Regardless of spring’s length or appearance in any given year, it’s arrival coincides with the arrival of birthday gift cards from Amazon and Barnes & Noble, and books make everything better. My haul this year is pictured above.
Yesterday we visited the Judy Istock Butterfly Haven at the Peggy Norebaert Nature Museum before heading to the Chicago Shakespeare Theater for Red Velvet.
explores the ways in which botanists and entomologists worked in tandem with artists to record and disseminate knowledge in the early modern period (1500–1800).” This Krannert Art Museum exhibit
runs through December 22.
Before pouring my first mug of coffee this morning, I caught a glimpse of a female ruby-throated hummingbird visiting the hanging plants in the front yard. I had time to whisper, “Hummingbird!” twice, to alert my daughters, before she darted away. Ordinarily, the hummingbirds are attracted to the plant pictured above. It hangs near a window in the back of the house and appeals to many backyard visitors, including spicebush swallowtail butterflies.
Did you watch?
My youngest fashioned pinhole projectors from recyclables, and we safely viewed the phenomena between lunch and shopping. Yesterday’s errand list filled a page, but we didn’t want to miss the event. I had purchased glasses for all of us from Celestron but, erring on the side of (extreme) caution, we contented ourselves with “science in a cereal box.” Pretty cool.

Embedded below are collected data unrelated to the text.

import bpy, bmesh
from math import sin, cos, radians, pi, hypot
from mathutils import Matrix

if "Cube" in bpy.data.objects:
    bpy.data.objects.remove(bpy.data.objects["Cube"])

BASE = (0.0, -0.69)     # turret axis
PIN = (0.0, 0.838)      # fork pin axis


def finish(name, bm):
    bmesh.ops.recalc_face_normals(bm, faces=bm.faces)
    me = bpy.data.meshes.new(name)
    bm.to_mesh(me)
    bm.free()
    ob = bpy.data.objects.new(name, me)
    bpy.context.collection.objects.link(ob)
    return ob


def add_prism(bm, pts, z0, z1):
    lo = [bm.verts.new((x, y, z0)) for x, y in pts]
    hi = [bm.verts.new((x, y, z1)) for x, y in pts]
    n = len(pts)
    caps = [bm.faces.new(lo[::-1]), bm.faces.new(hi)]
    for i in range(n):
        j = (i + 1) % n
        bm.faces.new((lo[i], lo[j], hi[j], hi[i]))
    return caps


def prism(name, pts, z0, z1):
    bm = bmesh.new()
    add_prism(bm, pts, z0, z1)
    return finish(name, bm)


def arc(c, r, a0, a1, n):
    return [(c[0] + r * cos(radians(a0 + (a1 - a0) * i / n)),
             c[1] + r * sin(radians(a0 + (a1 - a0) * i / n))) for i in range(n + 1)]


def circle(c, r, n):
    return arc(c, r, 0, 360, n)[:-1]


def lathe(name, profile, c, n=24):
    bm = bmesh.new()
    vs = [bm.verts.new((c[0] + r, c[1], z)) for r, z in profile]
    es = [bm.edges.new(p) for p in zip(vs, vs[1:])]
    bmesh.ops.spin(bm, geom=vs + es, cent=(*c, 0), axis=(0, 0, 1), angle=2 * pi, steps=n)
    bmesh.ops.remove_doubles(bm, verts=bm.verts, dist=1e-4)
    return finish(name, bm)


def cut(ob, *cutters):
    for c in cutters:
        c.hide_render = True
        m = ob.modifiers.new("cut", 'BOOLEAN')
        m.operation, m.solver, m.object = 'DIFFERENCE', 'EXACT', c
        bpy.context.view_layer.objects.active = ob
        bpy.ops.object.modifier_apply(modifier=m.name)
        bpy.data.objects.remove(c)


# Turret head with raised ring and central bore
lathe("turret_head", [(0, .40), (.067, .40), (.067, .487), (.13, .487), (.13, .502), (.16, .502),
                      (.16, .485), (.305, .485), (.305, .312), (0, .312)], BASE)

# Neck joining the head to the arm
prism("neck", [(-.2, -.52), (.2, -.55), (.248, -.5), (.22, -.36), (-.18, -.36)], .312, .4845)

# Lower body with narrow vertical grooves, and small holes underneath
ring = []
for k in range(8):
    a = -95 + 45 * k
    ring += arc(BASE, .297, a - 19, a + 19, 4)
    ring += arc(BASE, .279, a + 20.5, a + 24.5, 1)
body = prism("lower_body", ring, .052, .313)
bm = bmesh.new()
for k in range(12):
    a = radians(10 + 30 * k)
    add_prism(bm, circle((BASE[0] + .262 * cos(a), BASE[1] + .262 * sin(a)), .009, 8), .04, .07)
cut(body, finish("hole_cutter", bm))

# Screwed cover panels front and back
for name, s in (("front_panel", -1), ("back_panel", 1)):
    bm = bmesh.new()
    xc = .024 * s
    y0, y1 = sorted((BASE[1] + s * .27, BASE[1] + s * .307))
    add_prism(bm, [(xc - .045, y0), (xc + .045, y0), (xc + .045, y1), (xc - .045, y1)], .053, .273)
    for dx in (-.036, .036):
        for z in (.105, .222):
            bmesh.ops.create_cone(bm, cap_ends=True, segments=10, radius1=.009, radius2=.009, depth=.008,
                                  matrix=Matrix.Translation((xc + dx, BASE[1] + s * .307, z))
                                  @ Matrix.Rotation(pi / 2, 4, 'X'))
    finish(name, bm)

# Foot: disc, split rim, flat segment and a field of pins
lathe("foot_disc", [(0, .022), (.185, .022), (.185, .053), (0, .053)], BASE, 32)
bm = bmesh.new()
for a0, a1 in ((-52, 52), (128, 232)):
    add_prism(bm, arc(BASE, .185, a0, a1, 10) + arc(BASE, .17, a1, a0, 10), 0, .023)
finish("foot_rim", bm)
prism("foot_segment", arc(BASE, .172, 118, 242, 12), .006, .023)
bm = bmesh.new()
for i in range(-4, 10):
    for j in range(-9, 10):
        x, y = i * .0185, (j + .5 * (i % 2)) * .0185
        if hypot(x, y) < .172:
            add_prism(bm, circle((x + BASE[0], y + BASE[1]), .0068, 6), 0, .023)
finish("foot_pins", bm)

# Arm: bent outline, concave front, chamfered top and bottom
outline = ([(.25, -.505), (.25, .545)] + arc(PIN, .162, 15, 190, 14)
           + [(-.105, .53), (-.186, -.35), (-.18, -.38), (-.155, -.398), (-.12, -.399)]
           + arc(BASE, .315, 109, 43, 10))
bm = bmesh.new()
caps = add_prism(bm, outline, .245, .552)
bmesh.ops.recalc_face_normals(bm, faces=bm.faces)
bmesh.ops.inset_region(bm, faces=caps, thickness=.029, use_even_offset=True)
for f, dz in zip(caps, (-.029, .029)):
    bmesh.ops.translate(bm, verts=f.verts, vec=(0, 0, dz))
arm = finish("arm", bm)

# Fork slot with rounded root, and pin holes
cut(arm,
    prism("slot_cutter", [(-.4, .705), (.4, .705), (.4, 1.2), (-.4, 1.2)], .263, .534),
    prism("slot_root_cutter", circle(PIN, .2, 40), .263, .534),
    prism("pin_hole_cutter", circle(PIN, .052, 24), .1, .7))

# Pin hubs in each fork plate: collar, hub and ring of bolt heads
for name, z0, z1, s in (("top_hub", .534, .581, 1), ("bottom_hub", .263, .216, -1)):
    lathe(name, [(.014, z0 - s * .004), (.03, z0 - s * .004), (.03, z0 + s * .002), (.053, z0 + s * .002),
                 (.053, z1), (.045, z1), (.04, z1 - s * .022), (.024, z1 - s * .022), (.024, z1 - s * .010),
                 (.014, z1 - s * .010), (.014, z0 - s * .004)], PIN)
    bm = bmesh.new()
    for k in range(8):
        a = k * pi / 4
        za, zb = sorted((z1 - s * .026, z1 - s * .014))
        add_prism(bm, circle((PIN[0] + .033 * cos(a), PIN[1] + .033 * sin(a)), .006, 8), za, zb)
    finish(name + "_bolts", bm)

Not so cool? How (very, very) swiftly the last fifteen weeks passed: My daughters are preparing for their return to university, and I am wondering how my heart can feel as if it is both bursting with proud excitement and breaking into ten thousand shards.